▸ What is being asked
Filter the entries for the word "finish". Copy each line in which it occurs.
===
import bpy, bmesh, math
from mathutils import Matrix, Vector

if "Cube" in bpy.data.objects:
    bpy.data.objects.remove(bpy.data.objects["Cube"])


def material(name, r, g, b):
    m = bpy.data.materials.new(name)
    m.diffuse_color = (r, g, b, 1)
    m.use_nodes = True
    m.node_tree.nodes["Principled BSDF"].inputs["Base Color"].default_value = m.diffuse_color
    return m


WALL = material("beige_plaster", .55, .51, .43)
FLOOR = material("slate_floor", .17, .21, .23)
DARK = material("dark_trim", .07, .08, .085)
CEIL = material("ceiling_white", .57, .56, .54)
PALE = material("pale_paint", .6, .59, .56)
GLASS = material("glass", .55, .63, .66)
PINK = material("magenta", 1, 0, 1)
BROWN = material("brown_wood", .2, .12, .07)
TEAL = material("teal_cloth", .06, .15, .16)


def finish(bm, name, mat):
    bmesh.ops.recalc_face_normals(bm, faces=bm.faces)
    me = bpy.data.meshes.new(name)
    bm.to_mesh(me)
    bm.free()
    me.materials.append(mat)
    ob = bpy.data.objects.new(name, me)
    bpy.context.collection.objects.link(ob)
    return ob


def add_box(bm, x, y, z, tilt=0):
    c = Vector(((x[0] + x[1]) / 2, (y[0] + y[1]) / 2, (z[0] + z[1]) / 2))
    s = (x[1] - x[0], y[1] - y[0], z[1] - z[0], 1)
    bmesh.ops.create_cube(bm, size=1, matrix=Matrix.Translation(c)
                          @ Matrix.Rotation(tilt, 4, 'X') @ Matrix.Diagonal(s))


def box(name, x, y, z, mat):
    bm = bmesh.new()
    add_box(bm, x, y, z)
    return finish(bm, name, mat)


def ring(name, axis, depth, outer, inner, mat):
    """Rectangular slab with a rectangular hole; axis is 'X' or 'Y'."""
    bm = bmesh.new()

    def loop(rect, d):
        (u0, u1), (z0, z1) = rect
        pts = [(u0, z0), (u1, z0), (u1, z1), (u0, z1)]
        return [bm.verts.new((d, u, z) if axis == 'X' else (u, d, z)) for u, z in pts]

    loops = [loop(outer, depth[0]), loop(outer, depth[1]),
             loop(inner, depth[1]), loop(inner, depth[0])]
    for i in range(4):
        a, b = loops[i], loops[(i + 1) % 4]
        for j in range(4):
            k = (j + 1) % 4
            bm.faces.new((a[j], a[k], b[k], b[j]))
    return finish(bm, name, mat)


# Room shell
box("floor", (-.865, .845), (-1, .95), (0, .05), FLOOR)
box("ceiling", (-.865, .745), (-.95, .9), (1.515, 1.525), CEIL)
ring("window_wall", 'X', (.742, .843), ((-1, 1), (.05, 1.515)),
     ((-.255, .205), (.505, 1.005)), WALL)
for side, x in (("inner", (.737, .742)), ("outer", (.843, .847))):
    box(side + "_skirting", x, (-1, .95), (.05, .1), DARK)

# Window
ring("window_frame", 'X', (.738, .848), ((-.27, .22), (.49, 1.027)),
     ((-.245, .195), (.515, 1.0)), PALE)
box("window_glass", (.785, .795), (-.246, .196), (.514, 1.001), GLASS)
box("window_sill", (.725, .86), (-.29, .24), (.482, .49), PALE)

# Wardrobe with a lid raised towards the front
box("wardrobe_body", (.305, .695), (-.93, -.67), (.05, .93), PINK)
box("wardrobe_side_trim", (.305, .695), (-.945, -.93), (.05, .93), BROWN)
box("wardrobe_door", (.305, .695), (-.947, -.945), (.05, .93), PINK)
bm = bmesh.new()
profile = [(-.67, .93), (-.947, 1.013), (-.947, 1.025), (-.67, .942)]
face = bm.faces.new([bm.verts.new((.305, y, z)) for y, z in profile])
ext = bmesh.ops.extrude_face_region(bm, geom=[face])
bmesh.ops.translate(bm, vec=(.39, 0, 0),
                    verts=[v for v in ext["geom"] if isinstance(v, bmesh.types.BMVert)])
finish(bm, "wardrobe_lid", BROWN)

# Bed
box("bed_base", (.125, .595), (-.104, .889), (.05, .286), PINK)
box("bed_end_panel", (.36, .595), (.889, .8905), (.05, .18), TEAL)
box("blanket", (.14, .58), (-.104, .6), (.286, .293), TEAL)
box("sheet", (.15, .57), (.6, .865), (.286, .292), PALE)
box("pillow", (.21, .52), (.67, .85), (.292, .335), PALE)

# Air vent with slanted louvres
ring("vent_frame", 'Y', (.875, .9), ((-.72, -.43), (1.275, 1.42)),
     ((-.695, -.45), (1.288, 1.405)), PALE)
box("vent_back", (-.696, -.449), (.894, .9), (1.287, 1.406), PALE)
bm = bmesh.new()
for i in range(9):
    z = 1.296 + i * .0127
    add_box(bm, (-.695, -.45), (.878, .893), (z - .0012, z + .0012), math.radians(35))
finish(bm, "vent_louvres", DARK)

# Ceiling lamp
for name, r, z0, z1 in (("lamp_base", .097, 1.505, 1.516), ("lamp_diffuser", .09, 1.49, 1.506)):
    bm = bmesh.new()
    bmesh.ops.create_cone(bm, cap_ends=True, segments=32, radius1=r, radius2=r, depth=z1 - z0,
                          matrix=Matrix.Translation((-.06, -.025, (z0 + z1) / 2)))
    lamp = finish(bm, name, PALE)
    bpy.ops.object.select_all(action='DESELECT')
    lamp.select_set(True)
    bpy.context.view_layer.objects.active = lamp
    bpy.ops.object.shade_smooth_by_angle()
===
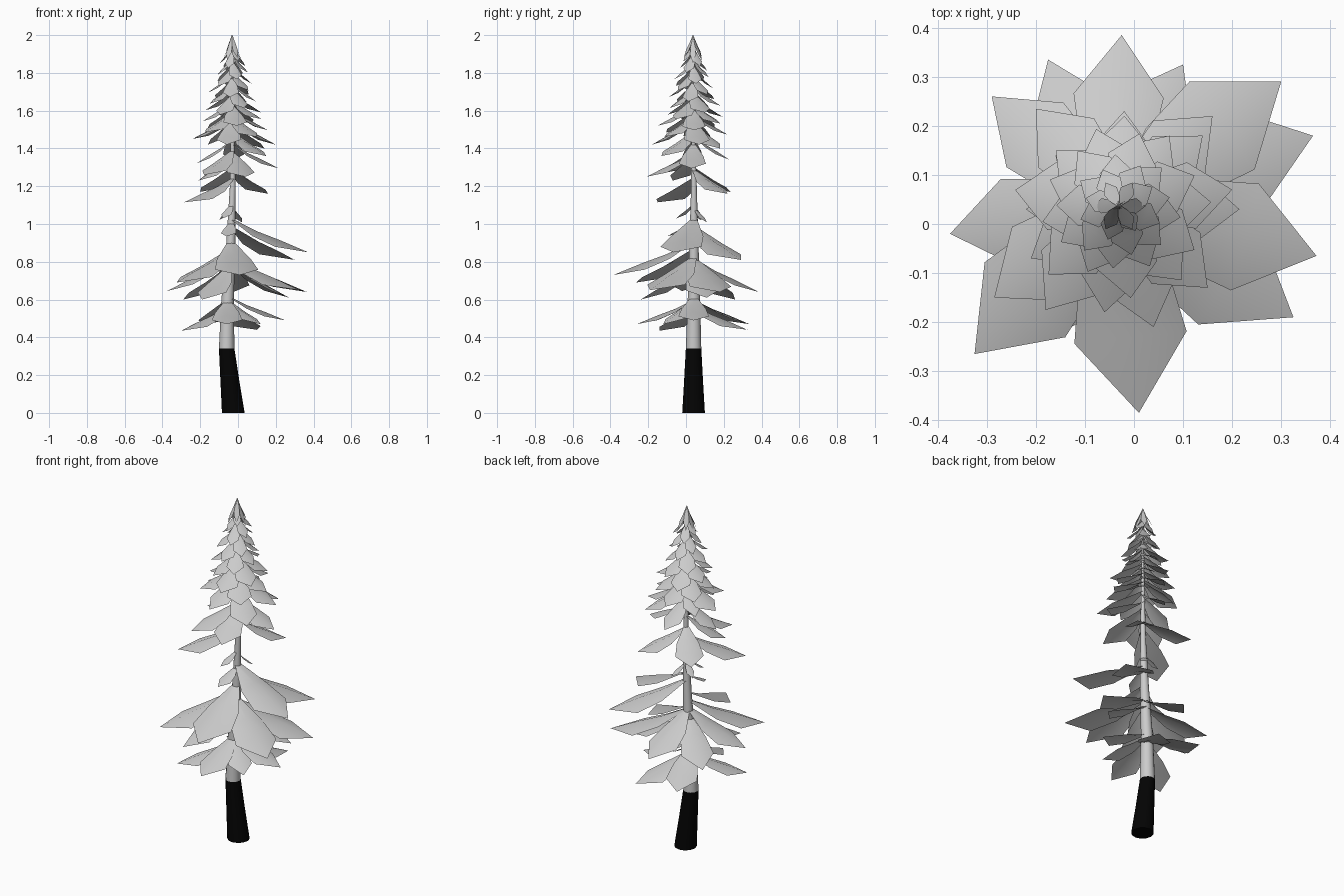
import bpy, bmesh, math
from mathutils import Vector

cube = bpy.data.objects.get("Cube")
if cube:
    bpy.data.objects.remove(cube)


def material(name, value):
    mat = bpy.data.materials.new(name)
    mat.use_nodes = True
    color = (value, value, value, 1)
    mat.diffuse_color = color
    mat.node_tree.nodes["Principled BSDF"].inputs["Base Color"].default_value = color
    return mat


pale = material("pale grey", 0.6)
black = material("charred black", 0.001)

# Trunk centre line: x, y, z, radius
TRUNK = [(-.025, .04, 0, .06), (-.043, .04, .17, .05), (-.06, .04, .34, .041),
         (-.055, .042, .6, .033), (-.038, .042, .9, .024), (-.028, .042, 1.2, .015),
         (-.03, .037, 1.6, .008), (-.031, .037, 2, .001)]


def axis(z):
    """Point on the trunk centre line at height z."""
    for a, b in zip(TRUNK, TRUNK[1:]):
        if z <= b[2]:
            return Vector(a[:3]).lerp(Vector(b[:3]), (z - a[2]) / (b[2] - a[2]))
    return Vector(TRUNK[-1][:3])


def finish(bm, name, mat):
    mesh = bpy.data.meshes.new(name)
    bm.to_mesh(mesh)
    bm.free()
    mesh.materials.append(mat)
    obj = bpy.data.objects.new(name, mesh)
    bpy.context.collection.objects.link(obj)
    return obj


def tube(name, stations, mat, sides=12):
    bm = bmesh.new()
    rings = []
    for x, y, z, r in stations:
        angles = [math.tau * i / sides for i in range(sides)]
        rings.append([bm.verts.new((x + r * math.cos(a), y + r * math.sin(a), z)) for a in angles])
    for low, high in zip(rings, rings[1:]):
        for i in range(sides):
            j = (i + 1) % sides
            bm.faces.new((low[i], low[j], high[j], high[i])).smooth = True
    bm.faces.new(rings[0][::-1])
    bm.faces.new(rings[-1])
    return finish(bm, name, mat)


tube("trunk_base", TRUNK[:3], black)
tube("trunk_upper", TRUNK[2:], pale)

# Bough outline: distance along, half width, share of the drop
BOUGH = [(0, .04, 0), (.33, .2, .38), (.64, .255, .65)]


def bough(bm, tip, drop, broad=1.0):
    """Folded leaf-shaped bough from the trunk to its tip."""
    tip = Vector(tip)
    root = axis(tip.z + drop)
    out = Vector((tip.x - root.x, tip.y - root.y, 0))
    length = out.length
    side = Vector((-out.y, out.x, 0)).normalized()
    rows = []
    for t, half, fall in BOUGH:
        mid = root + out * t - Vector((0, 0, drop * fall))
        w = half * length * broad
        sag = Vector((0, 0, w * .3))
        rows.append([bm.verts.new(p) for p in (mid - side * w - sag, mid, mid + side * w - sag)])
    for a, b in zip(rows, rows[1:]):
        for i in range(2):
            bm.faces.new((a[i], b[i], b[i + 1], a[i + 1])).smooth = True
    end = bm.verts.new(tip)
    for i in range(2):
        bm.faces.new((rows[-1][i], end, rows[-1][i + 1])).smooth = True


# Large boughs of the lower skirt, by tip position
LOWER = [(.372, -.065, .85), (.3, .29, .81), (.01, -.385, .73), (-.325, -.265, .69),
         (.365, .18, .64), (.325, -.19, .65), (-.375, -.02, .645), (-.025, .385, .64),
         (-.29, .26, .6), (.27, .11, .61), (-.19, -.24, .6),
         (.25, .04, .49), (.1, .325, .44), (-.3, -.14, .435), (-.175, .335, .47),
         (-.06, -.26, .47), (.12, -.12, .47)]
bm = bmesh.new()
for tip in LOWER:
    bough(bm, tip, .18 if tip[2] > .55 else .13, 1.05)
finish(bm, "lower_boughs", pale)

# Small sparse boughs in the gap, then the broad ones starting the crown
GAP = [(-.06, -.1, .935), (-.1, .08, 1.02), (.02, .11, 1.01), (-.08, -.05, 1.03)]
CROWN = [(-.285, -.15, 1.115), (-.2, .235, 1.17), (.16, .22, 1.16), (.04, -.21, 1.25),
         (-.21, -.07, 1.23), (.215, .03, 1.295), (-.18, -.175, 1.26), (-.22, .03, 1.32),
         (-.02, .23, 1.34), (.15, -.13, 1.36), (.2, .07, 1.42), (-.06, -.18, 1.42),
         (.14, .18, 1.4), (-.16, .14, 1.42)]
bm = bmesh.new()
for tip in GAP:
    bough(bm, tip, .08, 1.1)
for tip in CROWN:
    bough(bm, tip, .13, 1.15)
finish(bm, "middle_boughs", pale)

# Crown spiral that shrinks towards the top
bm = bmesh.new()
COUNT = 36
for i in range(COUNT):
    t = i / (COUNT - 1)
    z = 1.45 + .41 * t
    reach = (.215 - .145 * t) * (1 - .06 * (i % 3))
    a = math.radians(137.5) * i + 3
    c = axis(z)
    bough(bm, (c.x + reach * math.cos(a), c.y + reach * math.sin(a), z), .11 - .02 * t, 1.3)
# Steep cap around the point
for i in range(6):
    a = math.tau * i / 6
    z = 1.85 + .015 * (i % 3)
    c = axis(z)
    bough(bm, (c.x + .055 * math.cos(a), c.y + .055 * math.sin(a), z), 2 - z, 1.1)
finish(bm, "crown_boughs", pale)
===
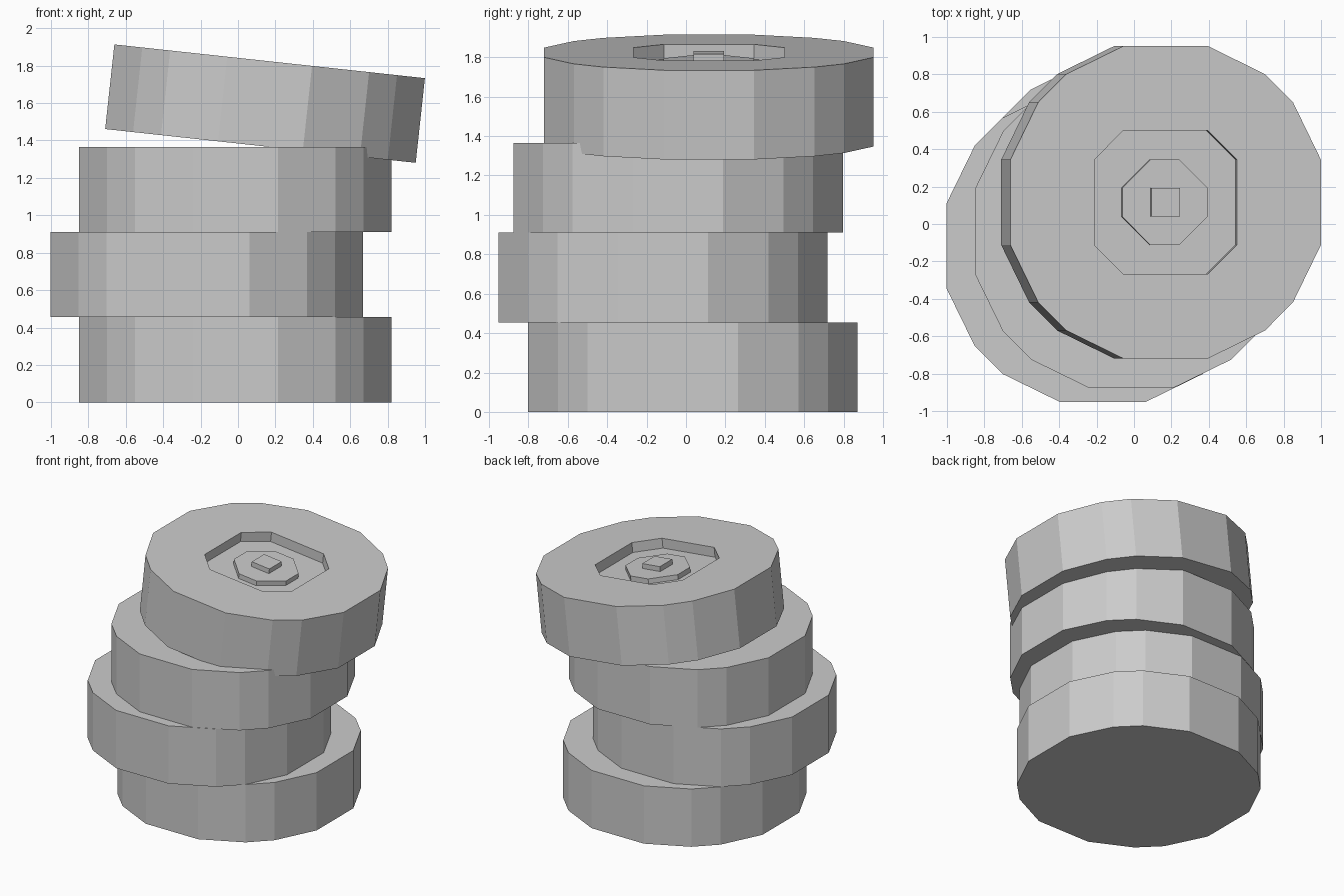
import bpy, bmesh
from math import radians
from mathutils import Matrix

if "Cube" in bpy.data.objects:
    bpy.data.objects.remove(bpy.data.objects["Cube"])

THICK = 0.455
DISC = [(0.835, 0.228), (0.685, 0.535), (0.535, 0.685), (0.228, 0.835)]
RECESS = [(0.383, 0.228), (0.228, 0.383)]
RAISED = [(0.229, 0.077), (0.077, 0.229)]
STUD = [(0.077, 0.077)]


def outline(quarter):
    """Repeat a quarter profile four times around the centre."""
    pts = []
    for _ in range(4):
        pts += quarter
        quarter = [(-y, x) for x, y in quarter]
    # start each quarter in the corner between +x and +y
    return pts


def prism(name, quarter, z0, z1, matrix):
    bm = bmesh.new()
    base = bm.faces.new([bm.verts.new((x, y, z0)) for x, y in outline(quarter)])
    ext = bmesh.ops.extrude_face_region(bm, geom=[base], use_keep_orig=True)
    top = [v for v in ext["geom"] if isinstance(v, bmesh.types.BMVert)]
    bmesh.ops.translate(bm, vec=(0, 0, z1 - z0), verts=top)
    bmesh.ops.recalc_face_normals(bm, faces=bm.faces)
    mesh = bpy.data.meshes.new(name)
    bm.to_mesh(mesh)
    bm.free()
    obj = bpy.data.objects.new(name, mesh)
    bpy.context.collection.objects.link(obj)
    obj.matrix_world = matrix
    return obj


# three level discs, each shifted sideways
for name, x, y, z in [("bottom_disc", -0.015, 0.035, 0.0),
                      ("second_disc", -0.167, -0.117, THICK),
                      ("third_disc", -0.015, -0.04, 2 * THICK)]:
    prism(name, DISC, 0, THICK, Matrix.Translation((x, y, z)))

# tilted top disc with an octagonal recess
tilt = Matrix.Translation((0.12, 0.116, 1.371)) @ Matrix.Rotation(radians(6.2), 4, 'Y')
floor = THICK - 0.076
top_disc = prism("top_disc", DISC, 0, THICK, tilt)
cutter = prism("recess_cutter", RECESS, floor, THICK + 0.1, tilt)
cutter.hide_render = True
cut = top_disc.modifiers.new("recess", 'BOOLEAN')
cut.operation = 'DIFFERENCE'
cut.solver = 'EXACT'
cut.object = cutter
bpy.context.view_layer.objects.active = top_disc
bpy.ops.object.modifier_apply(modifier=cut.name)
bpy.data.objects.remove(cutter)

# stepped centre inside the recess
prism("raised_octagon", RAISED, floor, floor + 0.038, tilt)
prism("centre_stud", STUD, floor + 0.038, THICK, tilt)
===
▸ Solution to this task
def finish(bm, name, mat):
    return finish(bm, name, mat)
    return finish(bm, name, mat)
finish(bm, "wardrobe_lid", BROWN)
finish(bm, "vent_louvres", DARK)
    lamp = finish(bm, name, PALE)
def finish(bm, name, mat):
    return finish(bm, name, mat)
finish(bm, "lower_boughs", pale)
finish(bm, "middle_boughs", pale)
finish(bm, "crown_boughs", pale)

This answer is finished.